▶ [What the exercise asks]:
Beginning with the opening line, restate the following material exactly, up through the line that contains "bm.to_mesh(mesh)".

▶ [Input data]:

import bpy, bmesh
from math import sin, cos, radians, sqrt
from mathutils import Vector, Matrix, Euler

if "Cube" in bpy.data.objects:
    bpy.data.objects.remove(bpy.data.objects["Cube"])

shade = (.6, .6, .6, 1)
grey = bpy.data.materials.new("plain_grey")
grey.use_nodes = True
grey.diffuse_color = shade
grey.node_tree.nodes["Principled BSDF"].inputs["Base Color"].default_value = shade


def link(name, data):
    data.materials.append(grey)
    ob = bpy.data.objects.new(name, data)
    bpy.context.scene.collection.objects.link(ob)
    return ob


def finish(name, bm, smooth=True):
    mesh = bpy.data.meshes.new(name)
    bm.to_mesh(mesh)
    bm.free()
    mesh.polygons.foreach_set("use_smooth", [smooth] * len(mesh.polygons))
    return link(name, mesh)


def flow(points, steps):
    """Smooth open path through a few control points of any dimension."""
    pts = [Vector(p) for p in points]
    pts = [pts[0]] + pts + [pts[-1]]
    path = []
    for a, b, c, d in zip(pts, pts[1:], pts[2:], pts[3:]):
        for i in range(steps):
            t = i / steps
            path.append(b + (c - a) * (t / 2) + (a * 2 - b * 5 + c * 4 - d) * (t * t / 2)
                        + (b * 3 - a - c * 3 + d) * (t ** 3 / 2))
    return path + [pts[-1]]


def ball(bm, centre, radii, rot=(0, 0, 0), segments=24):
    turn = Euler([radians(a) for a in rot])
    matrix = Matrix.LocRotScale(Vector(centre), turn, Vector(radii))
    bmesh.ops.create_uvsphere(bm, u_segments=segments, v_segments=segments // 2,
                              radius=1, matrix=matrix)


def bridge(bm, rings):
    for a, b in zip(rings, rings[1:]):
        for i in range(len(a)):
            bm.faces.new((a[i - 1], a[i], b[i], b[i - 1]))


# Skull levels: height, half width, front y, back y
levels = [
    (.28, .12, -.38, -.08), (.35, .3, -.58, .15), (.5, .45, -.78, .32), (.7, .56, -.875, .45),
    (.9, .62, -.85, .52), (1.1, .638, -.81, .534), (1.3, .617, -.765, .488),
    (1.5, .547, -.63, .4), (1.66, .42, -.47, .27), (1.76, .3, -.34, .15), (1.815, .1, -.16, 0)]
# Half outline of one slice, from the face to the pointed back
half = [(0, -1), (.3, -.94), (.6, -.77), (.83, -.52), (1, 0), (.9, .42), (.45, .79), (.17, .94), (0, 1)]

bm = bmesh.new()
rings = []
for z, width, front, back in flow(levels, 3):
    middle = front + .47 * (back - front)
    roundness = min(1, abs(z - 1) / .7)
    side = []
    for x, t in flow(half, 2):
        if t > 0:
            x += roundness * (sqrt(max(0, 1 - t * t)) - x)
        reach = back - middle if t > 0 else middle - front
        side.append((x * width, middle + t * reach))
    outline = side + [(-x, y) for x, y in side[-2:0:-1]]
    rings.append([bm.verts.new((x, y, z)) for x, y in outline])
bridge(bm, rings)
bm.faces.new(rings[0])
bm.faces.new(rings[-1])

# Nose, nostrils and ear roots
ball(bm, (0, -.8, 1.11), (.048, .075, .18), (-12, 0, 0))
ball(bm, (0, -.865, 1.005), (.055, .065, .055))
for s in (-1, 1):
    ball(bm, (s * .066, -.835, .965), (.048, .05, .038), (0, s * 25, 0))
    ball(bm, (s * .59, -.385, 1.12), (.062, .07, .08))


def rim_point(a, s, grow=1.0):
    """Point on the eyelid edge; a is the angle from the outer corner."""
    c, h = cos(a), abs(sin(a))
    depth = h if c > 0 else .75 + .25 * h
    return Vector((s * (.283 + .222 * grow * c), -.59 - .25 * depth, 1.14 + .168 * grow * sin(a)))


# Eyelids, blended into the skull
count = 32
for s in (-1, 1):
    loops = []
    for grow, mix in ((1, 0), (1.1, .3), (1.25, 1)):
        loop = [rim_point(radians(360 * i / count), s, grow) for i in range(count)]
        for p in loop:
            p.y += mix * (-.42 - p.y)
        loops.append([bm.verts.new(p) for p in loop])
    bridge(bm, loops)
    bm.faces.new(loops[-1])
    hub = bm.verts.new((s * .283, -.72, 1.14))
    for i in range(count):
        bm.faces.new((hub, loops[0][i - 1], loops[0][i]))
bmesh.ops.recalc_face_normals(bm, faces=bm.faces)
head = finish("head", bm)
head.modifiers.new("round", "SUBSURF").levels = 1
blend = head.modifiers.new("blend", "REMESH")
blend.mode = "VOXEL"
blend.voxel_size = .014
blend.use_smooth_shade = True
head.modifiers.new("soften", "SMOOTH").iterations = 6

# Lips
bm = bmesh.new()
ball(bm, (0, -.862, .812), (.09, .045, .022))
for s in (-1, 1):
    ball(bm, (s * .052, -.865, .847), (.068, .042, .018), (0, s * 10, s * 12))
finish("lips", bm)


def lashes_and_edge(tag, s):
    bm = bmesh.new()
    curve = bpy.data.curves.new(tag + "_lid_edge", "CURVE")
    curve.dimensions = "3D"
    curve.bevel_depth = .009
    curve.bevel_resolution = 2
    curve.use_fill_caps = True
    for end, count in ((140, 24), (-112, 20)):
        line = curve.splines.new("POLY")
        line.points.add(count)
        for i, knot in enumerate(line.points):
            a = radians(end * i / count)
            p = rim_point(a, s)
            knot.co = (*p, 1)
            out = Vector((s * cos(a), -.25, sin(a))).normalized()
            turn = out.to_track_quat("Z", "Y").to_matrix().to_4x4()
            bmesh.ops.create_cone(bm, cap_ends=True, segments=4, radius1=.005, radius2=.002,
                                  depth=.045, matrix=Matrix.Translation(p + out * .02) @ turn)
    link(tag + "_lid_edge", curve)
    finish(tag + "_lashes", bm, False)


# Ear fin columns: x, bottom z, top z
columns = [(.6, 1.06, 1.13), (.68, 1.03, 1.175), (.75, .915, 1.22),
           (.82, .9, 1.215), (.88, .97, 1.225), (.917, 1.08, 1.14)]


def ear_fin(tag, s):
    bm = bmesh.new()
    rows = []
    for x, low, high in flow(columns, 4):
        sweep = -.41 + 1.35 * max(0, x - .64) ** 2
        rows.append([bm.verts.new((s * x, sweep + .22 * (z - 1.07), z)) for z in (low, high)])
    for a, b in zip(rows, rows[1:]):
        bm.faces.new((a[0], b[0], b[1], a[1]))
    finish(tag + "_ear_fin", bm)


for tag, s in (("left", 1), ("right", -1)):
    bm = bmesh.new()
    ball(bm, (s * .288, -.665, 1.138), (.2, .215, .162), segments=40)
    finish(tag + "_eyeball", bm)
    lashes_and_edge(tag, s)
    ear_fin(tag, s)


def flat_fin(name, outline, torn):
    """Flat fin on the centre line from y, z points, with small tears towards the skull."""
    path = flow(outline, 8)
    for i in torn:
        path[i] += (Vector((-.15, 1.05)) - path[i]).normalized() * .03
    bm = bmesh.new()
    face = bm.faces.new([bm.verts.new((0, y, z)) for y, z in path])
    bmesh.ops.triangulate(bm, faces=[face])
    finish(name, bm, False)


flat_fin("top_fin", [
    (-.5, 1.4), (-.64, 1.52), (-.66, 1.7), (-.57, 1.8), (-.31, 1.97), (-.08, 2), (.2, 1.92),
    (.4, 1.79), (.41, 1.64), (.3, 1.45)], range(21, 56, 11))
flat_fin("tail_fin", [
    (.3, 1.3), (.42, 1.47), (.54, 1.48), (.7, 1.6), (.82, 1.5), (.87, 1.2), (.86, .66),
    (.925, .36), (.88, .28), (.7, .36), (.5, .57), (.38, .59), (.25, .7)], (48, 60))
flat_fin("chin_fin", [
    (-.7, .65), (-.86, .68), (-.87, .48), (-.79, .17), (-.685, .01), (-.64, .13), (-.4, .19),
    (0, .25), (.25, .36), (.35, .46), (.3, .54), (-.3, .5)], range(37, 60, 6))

▶ [Solution for this exercise]:
import bpy, bmesh
from math import sin, cos, radians, sqrt
from mathutils import Vector, Matrix, Euler

if "Cube" in bpy.data.objects:
    bpy.data.objects.remove(bpy.data.objects["Cube"])

shade = (.6, .6, .6, 1)
grey = bpy.data.materials.new("plain_grey")
grey.use_nodes = True
grey.diffuse_color = shade
grey.node_tree.nodes["Principled BSDF"].inputs["Base Color"].default_value = shade


def link(name, data):
    data.materials.append(grey)
    ob = bpy.data.objects.new(name, data)
    bpy.context.scene.collection.objects.link(ob)
    return ob


def finish(name, bm, smooth=True):
    mesh = bpy.data.meshes.new(name)
    bm.to_mesh(mesh)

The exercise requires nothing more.